# Exercise description
Print, exactly as they appear in the listing below, the lines from the line with "vs = [[bm.verts.new(p)" to the line with "bm.faces.new(vs[-1])", with both end lines kept.

# The records
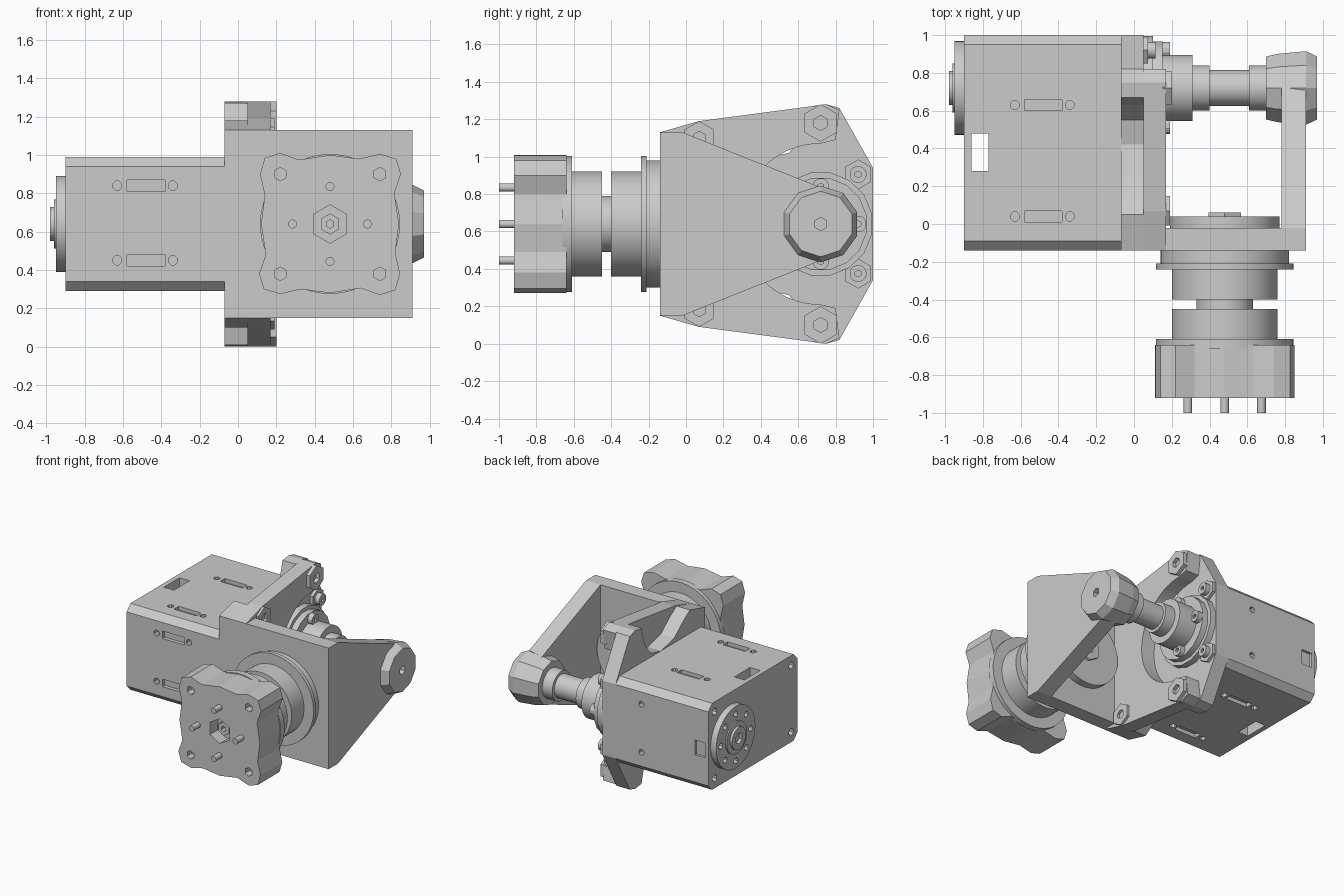
import bpy, bmesh
from math import sin, cos, pi

if "Cube" in bpy.data.objects:
    bpy.data.objects.remove(bpy.data.objects["Cube"])

CZ = 0.64          # height of the horizontal mirror plane
AY = 0.72          # y of the tilt axis
BX = 0.48          # x of the front spindle axis


def place(axis, t, u, v):
    return {'X': (t, u, v), 'Y': (u, t, v), 'Z': (u, v, t)}[axis]


def skin(name, rings):
    """Object from a stack of equal-length rings, capped at both ends."""
    bm = bmesh.new()
    vs = [[bm.verts.new(p) for p in r] for r in rings]
    n = len(vs[0])
    for a, b in zip(vs, vs[1:]):
        for i in range(n):
            j = (i + 1) % n
            bm.faces.new((a[i], a[j], b[j], b[i]))
    bm.faces.new(vs[0])
    bm.faces.new(vs[-1])
    bmesh.ops.recalc_face_normals(bm, faces=bm.faces)
    me = bpy.data.meshes.new(name)
    bm.to_mesh(me)
    bm.free()
    ob = bpy.data.objects.new(name, me)
    bpy.context.collection.objects.link(ob)
    return ob


def prism(name, axis, pts, a, b):
    return skin(name, [[place(axis, t, u, v) for u, v in pts] for t in (a, b)])


def lathe(name, axis, centre, prof, seg=48):
    u, v = centre
    rings = [[place(axis, t, u + r * cos(2 * pi * (i + .5) / seg), v + r * sin(2 * pi * (i + .5) / seg))
              for i in range(seg)] for t, r in prof]
    ob = skin(name, rings)
    if seg > 12:
        bpy.ops.object.select_all(action='DESELECT')
        ob.select_set(True)
        bpy.context.view_layer.objects.active = ob
        bpy.ops.object.shade_smooth_by_angle(angle=0.6)
    return ob


def peg(name, axis, centre, r, a, b, seg=48):
    return lathe(name, axis, centre, [(a, r), (b, r)], seg)


def rect(u0, u1, v0, v1):
    return [(u0, v0), (u1, v0), (u1, v1), (u0, v1)]


def mirrored(half):
    """Close an upper half outline with its reflection about CZ."""
    return half + [(u, 2 * CZ - v) for u, v in reversed(half)]


def cut(ob, cutters):
    bpy.context.view_layer.objects.active = ob
    for c in cutters:
        m = ob.modifiers.new("cut", 'BOOLEAN')
        m.operation, m.solver, m.object = 'DIFFERENCE', 'EXACT', c
        bpy.ops.object.modifier_apply(modifier=m.name)
        bpy.data.objects.remove(c)


def hex_screw(name, axis, centre, r, a, b, seg=6):
    ob = peg(name, axis, centre, r, a, b, seg)
    cut(ob, [peg("c", axis, centre, r * .4, b - .05, b + .05, 6)])


# Motor housing: chamfered box
box = prism("motor_housing", 'X', mirrored([(-.14, .94), (-.09, .99), (.95, .99), (1.0, .94)]), -.90, -.07)
cs = [prism("c", 'Z', rect(-.86, -.77, .28, .48), 0, 1.2)]            # through window
for z in (.29, .99):                                                  # top and bottom slots
    for y in (.04, .63):
        cs.append(prism("c", 'Z', rect(-.58, -.38, y - .03, y + .03), z - .03, z + .03))
        cs += [peg("c", 'Z', (x, y), .025, z - .05, z + .05, 8) for x in (-.63, -.34)]
for z in (.45, .84):                                                  # front and back slots
    cs.append(prism("c", 'Y', rect(-.58, -.38, z - .03, z + .03), -.17, -.11))
    cs += [peg("c", 'Y', (x, z), .025, -.19, -.09, 8) for x in (-.63, -.34)]
    cs.append(peg("c", 'Y', (-.3, z), .025, .95, 1.05, 8))
cs.append(prism("c", 'Y', rect(-.87, -.78, .56, .68), .98, 1.02))
for y in (-.06, .92):                                                 # end face corner holes
    cs += [peg("c", 'X', (y, z), .03, -.95, -.85, 8) for z in (.37, .91)]
cut(box, cs)

# Rear idler disc with a ring of screw holes and a hub
disc = peg("idler_disc", 'X', (AY, CZ), .25, -.95, -.90)
cut(disc, [peg("c", 'X', (AY + .19 * cos(k * pi / 4), CZ + .19 * sin(k * pi / 4)), .025, -.97, -.92, 8)
           for k in range(8)])
hub = lathe("idler_hub", 'X', (AY, CZ), [(-.95, .13), (-.96, .13), (-.96, .09), (-.98, .09)], 24)
cut(hub, [peg("c", 'X', (AY, CZ), .045, -1, -.955, 6)])

# Motor end flange with scooped ears
flange = mirrored([(-.14, 1.13), (.05, 1.18), (.14, 1.12), (.25, 1.03), (.42, .99), (.55, 1.02), (.63, 1.12),
                   (.67, 1.27), (.75, 1.28), (.82, 1.26), (1.0, .94)])
prism("motor_flange", 'X', flange, -.07, .05)

# C-shaped bracket wall bolted to the flange
arc = [(AY + .43 * cos(a), CZ + .43 * sin(a)) for a in [pi / 2 + pi * k / 32 for k in range(17)]]
half = list(reversed(arc)) + [(.80, 1.09), (.82, 1.25), (.75, 1.28), (.07, 1.19), (-.14, 1.13)]
low = [(y, 2 * CZ - z) for y, z in reversed(half)]
prism("bracket_wall", 'X', half + low[:-1], .05, .17)
for s in (1, -1):
    hex_screw("ear_bolt", 'X', (AY, CZ + s * .54), .10, .15, .20)
    hex_screw("wall_bolt", 'X', (.07, CZ + s * .46), .09, .15, .19)
    hex_screw("housing_screw", 'X', (.92, CZ + s * .265), .08, .04, .075)
    hex_screw("housing_screw_head", 'X', (.92, CZ + s * .265), .045, .07, .115, 16)

# Bracket front plate and triangular arm
prism("bracket_front_plate", 'Y', rect(.17, .78, .15, 1.13), -.14, -.02)
prism("bracket_arm", 'X', mirrored([(-.14, 1.13), (-.02, 1.13), (.76, .82), (.87, .74)]), .78, .91)
boss = lathe("arm_boss", 'X', (AY, CZ), [(.70, .175), (.76, .19), (.91, .205), (.97, .175)], 10)
cut(boss, [peg("c", 'X', (AY, CZ), .035, .93, 1.0, 6)])

# Tilt axis: output flange, collar, shaft
lathe("output_flange", 'X', (AY, CZ), [(.03, .28), (.10, .28), (.10, .25), (.15, .25)], 16)
for k in range(4):
    a = k * pi / 2
    hex_screw("output_screw", 'X', (AY + .2 * cos(a), CZ + .2 * sin(a)), .045, .14, .19, 12)
lathe("tilt_shaft", 'X', (AY, CZ), [(.14, .175), (.31, .175), (.31, .12), (.40, .12), (.40, .095),
                                     (.61, .095), (.61, .12), (.70, .12)])

# Front spindle: inner disc, bearing rings, neck
lathe("spindle_stack", 'Y', (BX, CZ), [(.04, .29), (-.02, .29), (-.02, .27), (-.14, .27), (-.14, .34), (-.21, .34),
                                        (-.21, .365), (-.24, .365), (-.24, .28), (-.40, .28), (-.40, .15),
                                        (-.45, .15), (-.45, .28), (-.61, .28), (-.61, .365), (-.66, .365)])
hex_screw("spindle_inner_nut", 'Y', (BX, CZ), .1, .03, .06)

# Scalloped end hub with corner holes, hex socket and drive pins
q = [(.36, 0), (.335, .16), (.37, .26), (.345, .34), (.26, .365), (.15, .34)]
outline = []
for k in range(4):
    c, s = round(cos(k * pi / 2)), round(sin(k * pi / 2))
    outline += [(BX + c * x - s * z, CZ + s * x + c * z) for x, z in q]
end = prism("end_hub", 'Y', outline, -.92, -.64)
cs = [peg("c", 'Y', (BX, CZ), .1, -.95, -.82, 6)]
cs += [peg("c", 'Y', (BX + a, CZ + b), .035, -.95, -.86, 6) for a in (-.26, .26) for b in (-.26, .26)]
cut(end, cs)
hex_screw("end_hub_shaft", 'Y', (BX, CZ), .055, -.80, -.87)
for k in range(4):
    peg("drive_pin", 'Y', (BX + .195 * cos(k * pi / 2), CZ + .195 * sin(k * pi / 2)), .023, -.90, -1.0, 16)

# Solution to this task
    vs = [[bm.verts.new(p) for p in r] for r in rings]
    n = len(vs[0])
    for a, b in zip(vs, vs[1:]):
        for i in range(n):
            j = (i + 1) % n
            bm.faces.new((a[i], a[j], b[j], b[i]))
    bm.faces.new(vs[0])
    bm.faces.new(vs[-1])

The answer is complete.